What is needed is an exact copy of the lines in the entries below from the one holding "if face.normal.y <" through the one holding "HEIGHT = 0.05", pictures excluded.

### DATASET CONTENT
□ □ □

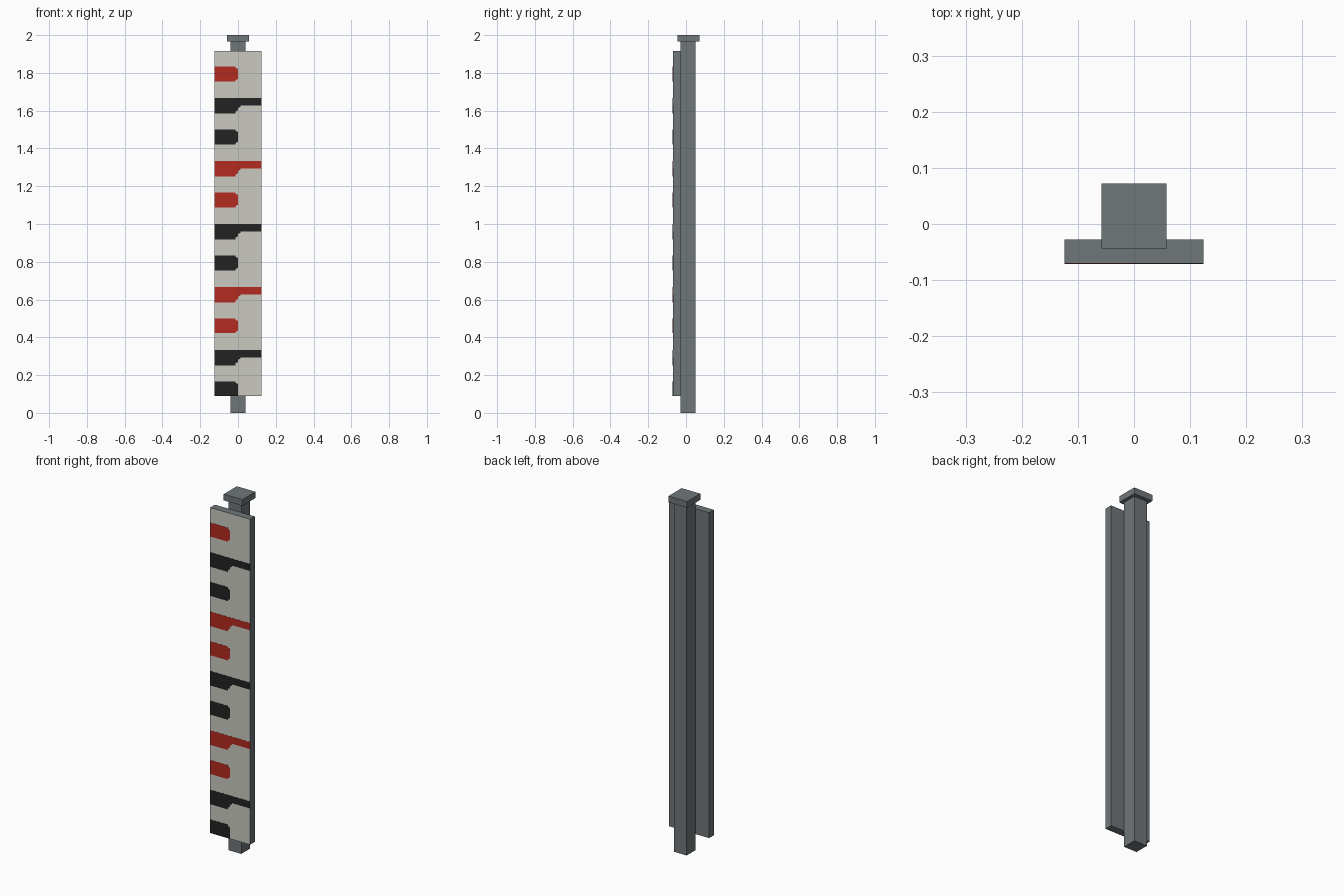
import bpy
import bmesh

cube = bpy.data.objects.get("Cube")
if cube:
    bpy.data.objects.remove(cube, do_unlink=True)


def material(name, rgb):
    mat = bpy.data.materials.new(name)
    mat.use_nodes = True
    mat.diffuse_color = (*rgb, 1)
    mat.node_tree.nodes["Principled BSDF"].inputs["Base Color"].default_value = (*rgb, 1)
    return mat


GREY = material("steel grey", (0.16, 0.18, 0.19))
CREAM = material("off white", (0.59, 0.59, 0.53))
RED = material("red", (0.45, 0.024, 0.015))
BLACK = material("black", (0.016, 0.016, 0.016))


def add_object(name, bm, *mats):
    bmesh.ops.recalc_face_normals(bm, faces=bm.faces[:])
    mesh = bpy.data.meshes.new(name)
    bm.to_mesh(mesh)
    bm.free()
    for mat in mats:
        mesh.materials.append(mat)
    obj = bpy.data.objects.new(name, mesh)
    bpy.context.collection.objects.link(obj)
    return obj


def box(name, low, high, *mats):
    bm = bmesh.new()
    bmesh.ops.create_cube(bm, size=1)
    for v in bm.verts:
        v.co = [(a + b) / 2 + c * (b - a) for a, b, c in zip(low, high, v.co)]
    return add_object(name, bm, *mats)


# Post and its cap
box("post", (-0.04, -0.028, 0), (0.04, 0.051, 1.97), GREY)
box("post_cap", (-0.058, -0.044, 1.965), (0.058, 0.072, 2), GREY)

# Gauge board with a pale front face
HALF, FRONT, BOTTOM, TOP = 0.124, -0.07, 0.09, 1.917
board = box("gauge_board", (-HALF, FRONT, BOTTOM), (HALF, -0.028, TOP), GREY, CREAM)
for face in board.data.polygons:
    if face.normal.y < -0.9:
        face.material_index = 1

# Mark outlines: x, and drop below the top of the mark
SHORT = [(-HALF, 0), (-0.012, 0), (-0.012, 0.007), (0, 0.013),
         (0, 0.064), (-0.012, 0.071), (-0.012, 0.078), (-HALF, 0.078)]
LONG = [(-HALF, 0), (HALF, 0), (HALF, 0.039), (0.012, 0.039), (0.012, 0.046),
        (0, 0.052), (0, 0.064), (-0.012, 0.07), (-0.012, 0.081), (-HALF, 0.081)]
LAST = SHORT[:4] + [(0, 0.076), (-HALF, 0.076)]


def mark(name, outline, top, mat):
    bm = bmesh.new()
    face = bm.faces.new([bm.verts.new((x, FRONT, top - drop)) for x, drop in outline])
    ext = bmesh.ops.extrude_face_region(bm, geom=[face])
    for v in ext["geom"]:
        if isinstance(v, bmesh.types.BMVert):
            v.co.y -= 0.001
    add_object(name, bm, mat)


# Alternating short and long marks, colours changing in pairs
COUNT = 11
for i in range(COUNT):
    outline = LONG if i % 2 else (LAST if i == COUNT - 1 else SHORT)
    colour = RED if i % 4 in (0, 3) else BLACK
    if i == COUNT - 1:
        colour = BLACK
    mark(f"gauge_mark_{i + 1}", outline, 1.833 - i / 6, colour)
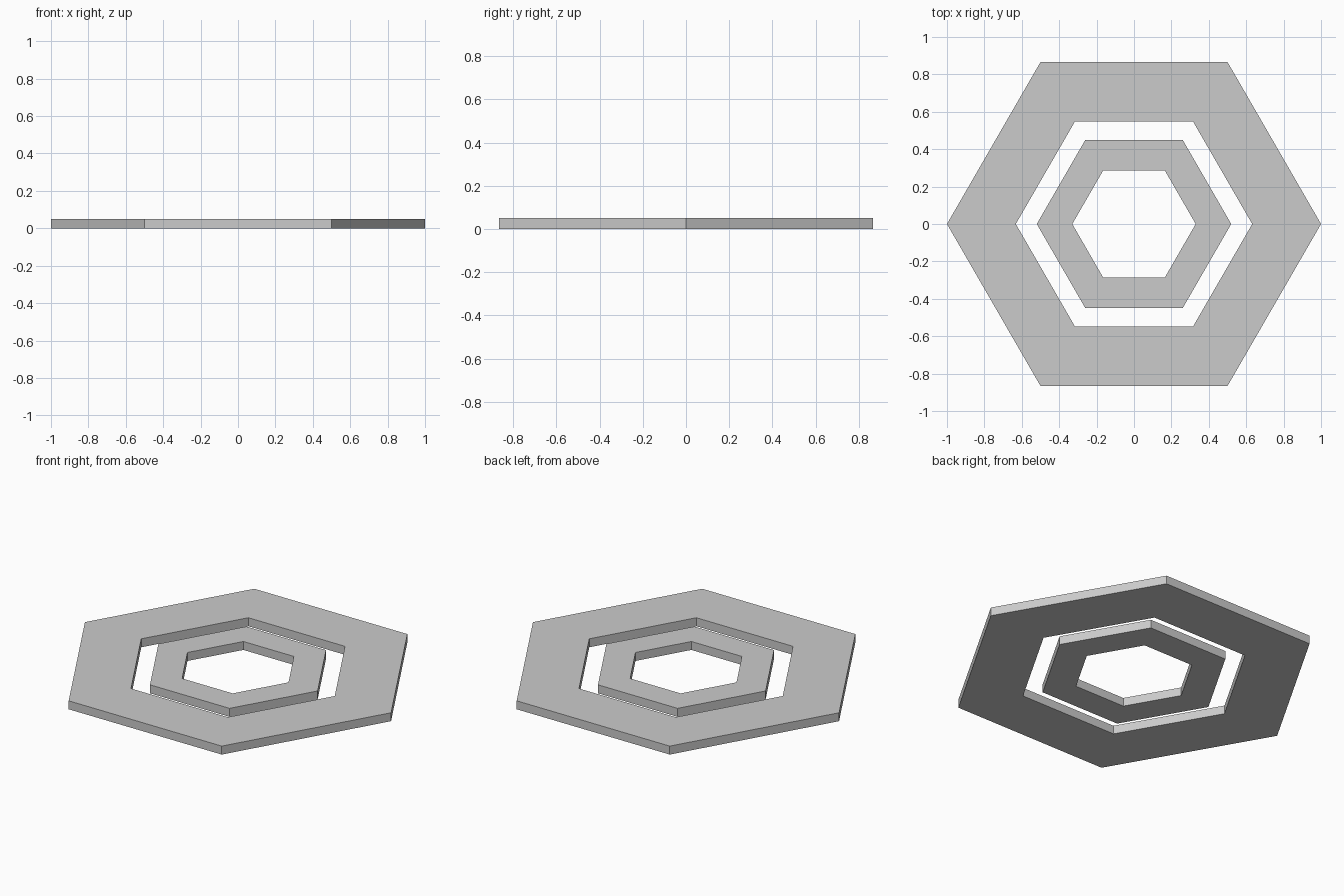
import bpy, bmesh
from math import cos, sin, pi

if "Cube" in bpy.data.objects:
    bpy.data.objects.remove(bpy.data.objects["Cube"])

HEIGHT = 0.05


def hex_ring(name, outer, inner):
    """Flat six-sided ring standing on z = 0, with corners on the x axis."""
    bm = bmesh.new()

    def loop(r, z):
        return [bm.verts.new((r * cos(i * pi / 3), r * sin(i * pi / 3), z))
                for i in range(6)]

    # Rectangular cross-section swept round the six corners
    loops = [loop(outer, 0), loop(outer, HEIGHT), loop(inner, HEIGHT), loop(inner, 0)]
    for a, b in zip(loops, loops[1:] + loops[:1]):
        for i in range(6):
            j = (i + 1) % 6
            bm.faces.new((a[i], a[j], b[j], b[i]))
    bmesh.ops.recalc_face_normals(bm, faces=bm.faces)
    mesh = bpy.data.meshes.new(name)
    bm.to_mesh(mesh)
    bm.free()
    obj = bpy.data.objects.new(name, mesh)
    bpy.context.collection.objects.link(obj)
    return obj


# Wide outer ring and narrow inner ring, separated by a gap
hex_ring("outer_ring", 1.0, 0.632)
hex_ring("inner_ring", 0.52, 0.33)
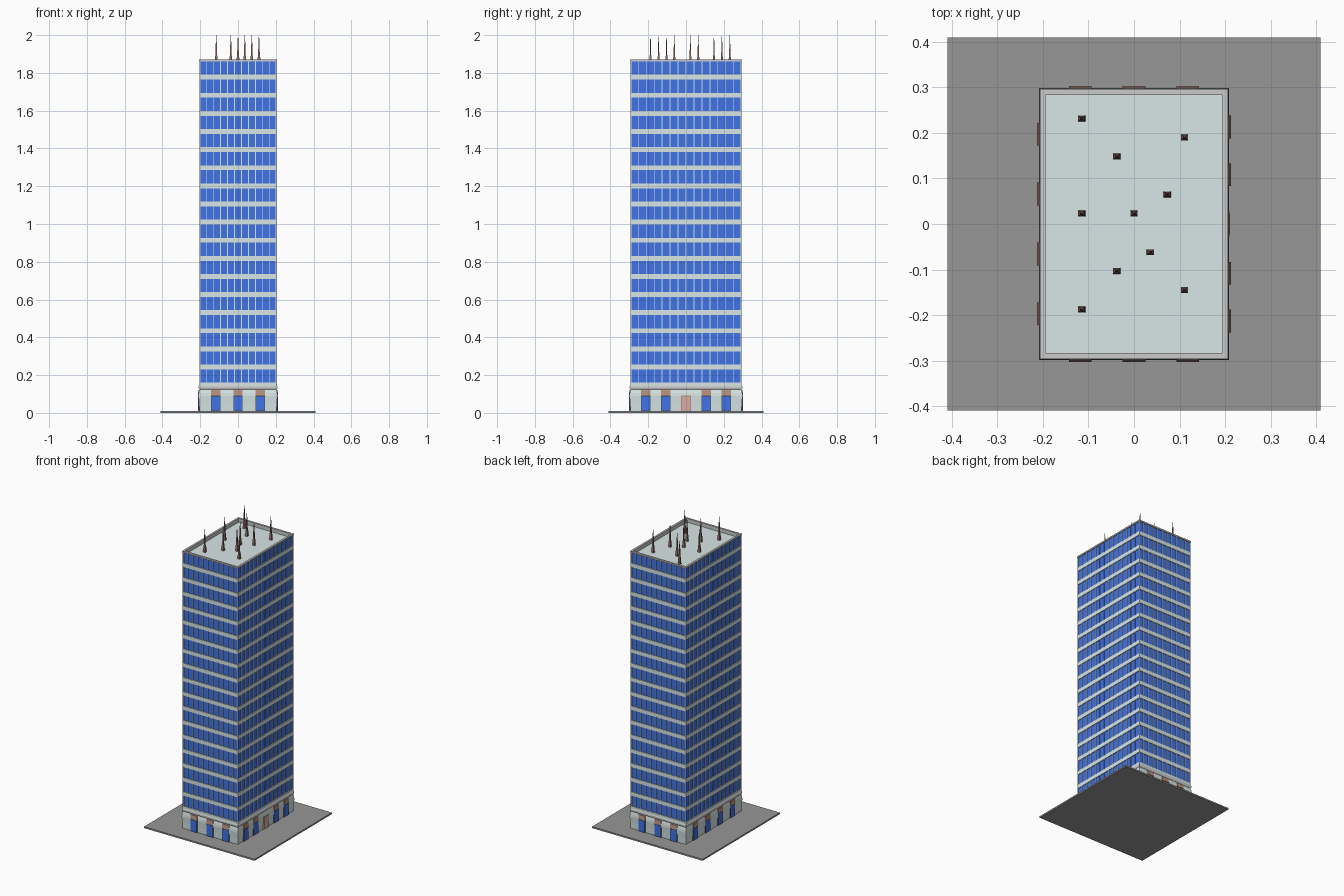
import bpy, bmesh, math
from mathutils import Matrix, Vector

if "Cube" in bpy.data.objects:
    bpy.data.objects.remove(bpy.data.objects["Cube"])


def mat(name, r, g, b):
    m = bpy.data.materials.new(name)
    m.diffuse_color = (r, g, b, 1)
    m.use_nodes = True
    m.node_tree.nodes["Principled BSDF"].inputs["Base Color"].default_value = m.diffuse_color
    return m


PALE = mat("pale_concrete", 0.69, 0.79, 0.79)
BLUE = mat("blue_glass", 0.05, 0.17, 0.8)
GREY = mat("grey_trim", 0.52, 0.52, 0.52)
DARK = mat("asphalt", 0.31, 0.31, 0.31)
BROWN = mat("brown_awning", 0.48, 0.27, 0.21)
RED = mat("door_red", 0.72, 0.42, 0.36)
RUST = mat("dark_rust", 0.3, 0.17, 0.14)
BLACK = mat("dark_frame", 0.06, 0.06, 0.08)

HX, HY = 0.205, 0.295        # tower half sizes
Z0, PITCH, GLASS, ROWS = 0.16, 0.0959, 0.07, 18


def finish(name, bm, mats):
    bmesh.ops.recalc_face_normals(bm, faces=bm.faces)
    me = bpy.data.meshes.new(name)
    bm.to_mesh(me)
    bm.free()
    for m in mats:
        me.materials.append(m)
    ob = bpy.data.objects.new(name, me)
    bpy.context.collection.objects.link(ob)
    return ob


def loft(name, profile, mats, cap_mat=0):
    """Rectangular rings from (offset, z, material of the wall up to the next ring)."""
    bm = bmesh.new()
    rings = []
    for off, z, _ in profile:
        x, y = HX + off, HY + off
        rings.append([bm.verts.new(p) for p in
                      ((-x, -y, z), (x, -y, z), (x, y, z), (-x, y, z))])
    for a, b, p in zip(rings, rings[1:], profile):
        for i in range(4):
            j = (i + 1) % 4
            bm.faces.new((a[i], a[j], b[j], b[i])).material_index = p[2]
    bm.faces.new(rings[0][::-1])
    bm.faces.new(rings[-1]).material_index = cap_mat
    return finish(name, bm, mats)


def box(bm, c, s, rot=Matrix()):
    m = rot @ Matrix.Translation(c) @ Matrix.Diagonal((*s, 1))
    bmesh.ops.create_cube(bm, size=1, matrix=m)


def sides():
    """Rotation, distance to the wall and half width for front, right, back, left."""
    for k in range(4):
        yield (k, Matrix.Rotation(k * math.pi / 2, 4, 'Z'),
               (HY, HX)[k % 2], (HX, HY)[k % 2])


# ground plate
bm = bmesh.new()
box(bm, (0, 0, 0.005), (0.82, 0.82, 0.01))
finish("ground_plate", bm, [DARK])

# flared ground floor and its cornice
loft("ground_floor", [(-0.001, 0.01, 0), (0.001, 0.05, 0), (0.004, 0.09, 0),
                      (0.003, 0.105, 0), (-0.001, 0.125, 0)], [PALE])
loft("cornice", [(0.0, 0.125, 0), (0.003, 0.13, 0), (0.003, 0.14, 0),
                 (0.0, 0.145, 0)], [GREY])

# tower shell: recessed glass strips between floor bands, parapet and sunken roof
prof = [(0, 0.145, 0)]
for i in range(ROWS):
    z = Z0 + i * PITCH
    prof += [(0, z, 0), (-0.005, z, 1), (-0.005, z + GLASS, 0), (0, z + GLASS, 0)]
top = prof[-1][1]
prof[-1] = (0, top, 2)
prof += [(0.002, top, 2), (0.002, 1.87, 2), (-0.011, 1.87, 2), (-0.011, 1.845, 2)]
loft("tower_shell", prof, [PALE, BLUE, GREY], 0)

# mullions on every floor
bm = bmesh.new()
for k, rot, d, w in sides():
    n = 14 if k % 2 else 11
    for r in range(ROWS):
        for i in range(n + 1):
            u = -w + 2 * w * i / n
            u = max(-w + 0.003, min(w - 0.003, u))
            box(bm, (u, -d + 0.003, Z0 + r * PITCH + GLASS / 2),
                (0.004, 0.005, GLASS), rot)
finish("mullions", bm, [PALE])

# street windows, awnings and the entrance on the right side
SPOTS = {0: (-0.118, 0, 0.118), 1: (-0.213, -0.108, 0.108, 0.213),
         2: (-0.118, 0, 0.118), 3: (-0.197, -0.066, 0.066, 0.197)}
frames, panes, awn = bmesh.new(), bmesh.new(), bmesh.new()
for k, rot, d, w in sides():
    for u in SPOTS[k]:
        box(frames, (u, -d, 0.052), (0.05, 0.01, 0.084), rot)
        box(panes, (u, -d, 0.05), (0.044, 0.012, 0.076), rot)
        # sloped awning wedge
        sect = [(0.0, 0.121), (-0.004, 0.121), (-0.008, 0.093), (0.0, 0.093)]
        ends = [[awn.verts.new(rot @ Vector((u + s * 0.025, -d + y, z)))
                 for y, z in sect] for s in (-1, 1)]
        for i in range(4):
            j = (i + 1) % 4
            awn.faces.new((ends[0][i], ends[0][j], ends[1][j], ends[1][i]))
        awn.faces.new(ends[0])
        awn.faces.new(ends[1][::-1])
finish("street_window_frames", frames, [BLACK])
finish("street_windows", panes, [BLUE])
finish("awnings", awn, [BROWN])

R90 = Matrix.Rotation(math.pi / 2, 4, 'Z')
bm = bmesh.new()
box(bm, (0, -HX, 0.051), (0.054, 0.01, 0.084), R90)
finish("door_frame", bm, [BROWN])
bm = bmesh.new()
for s in (-1, 1):
    box(bm, (s * 0.0115, -HX, 0.049), (0.021, 0.012, 0.078), R90)
finish("entrance_doors", bm, [RED])

# roof antennas: square tapered foot, thin spike
SPIKES = [(-0.115, 0.232), (0.111, 0.19), (-0.038, 0.148), (0.073, 0.065),
          (-0.115, 0.023), (0, 0.023), (0.036, -0.062), (-0.038, -0.103),
          (0.111, -0.145), (-0.115, -0.188)]
bm = bmesh.new()
for x, y in SPIKES:
    rings = []
    for r, z in ((0.008, 1.845), (0.007, 1.88), (0.0045, 1.895), (0.0035, 1.94), (0.0006, 2.0)):
        q = r * 0.8
        rings.append([bm.verts.new((x + a, y + b, z)) for a, b in
                      ((-r, -q), (r, -q), (r, q), (-r, q))])
    for a, b in zip(rings, rings[1:]):
        for i in range(4):
            bm.faces.new((a[i], a[(i + 1) % 4], b[(i + 1) % 4], b[i]))
    bm.faces.new(rings[0][::-1])
    bm.faces.new(rings[-1])
finish("roof_antennas", bm, [RUST])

□ □ □

### ANSWER SPACE
    if face.normal.y < -0.9:
        face.material_index = 1

# Mark outlines: x, and drop below the top of the mark
SHORT = [(-HALF, 0), (-0.012, 0), (-0.012, 0.007), (0, 0.013),
         (0, 0.064), (-0.012, 0.071), (-0.012, 0.078), (-HALF, 0.078)]
LONG = [(-HALF, 0), (HALF, 0), (HALF, 0.039), (0.012, 0.039), (0.012, 0.046),
        (0, 0.052), (0, 0.064), (-0.012, 0.07), (-0.012, 0.081), (-HALF, 0.081)]
LAST = SHORT[:4] + [(0, 0.076), (-HALF, 0.076)]


def mark(name, outline, top, mat):
    bm = bmesh.new()
    face = bm.faces.new([bm.verts.new((x, FRONT, top - drop)) for x, drop in outline])
    ext = bmesh.ops.extrude_face_region(bm, geom=[face])
    for v in ext["geom"]:
        if isinstance(v, bmesh.types.BMVert):
            v.co.y -= 0.001
    add_object(name, bm, mat)


# Alternating short and long marks, colours changing in pairs
COUNT = 11
for i in range(COUNT):
    outline = LONG if i % 2 else (LAST if i == COUNT - 1 else SHORT)
    colour = RED if i % 4 in (0, 3) else BLACK
    if i == COUNT - 1:
        colour = BLACK
    mark(f"gauge_mark_{i + 1}", outline, 1.833 - i / 6, colour)
import bpy, bmesh
from math import cos, sin, pi

if "Cube" in bpy.data.objects:
    bpy.data.objects.remove(bpy.data.objects["Cube"])

HEIGHT = 0.05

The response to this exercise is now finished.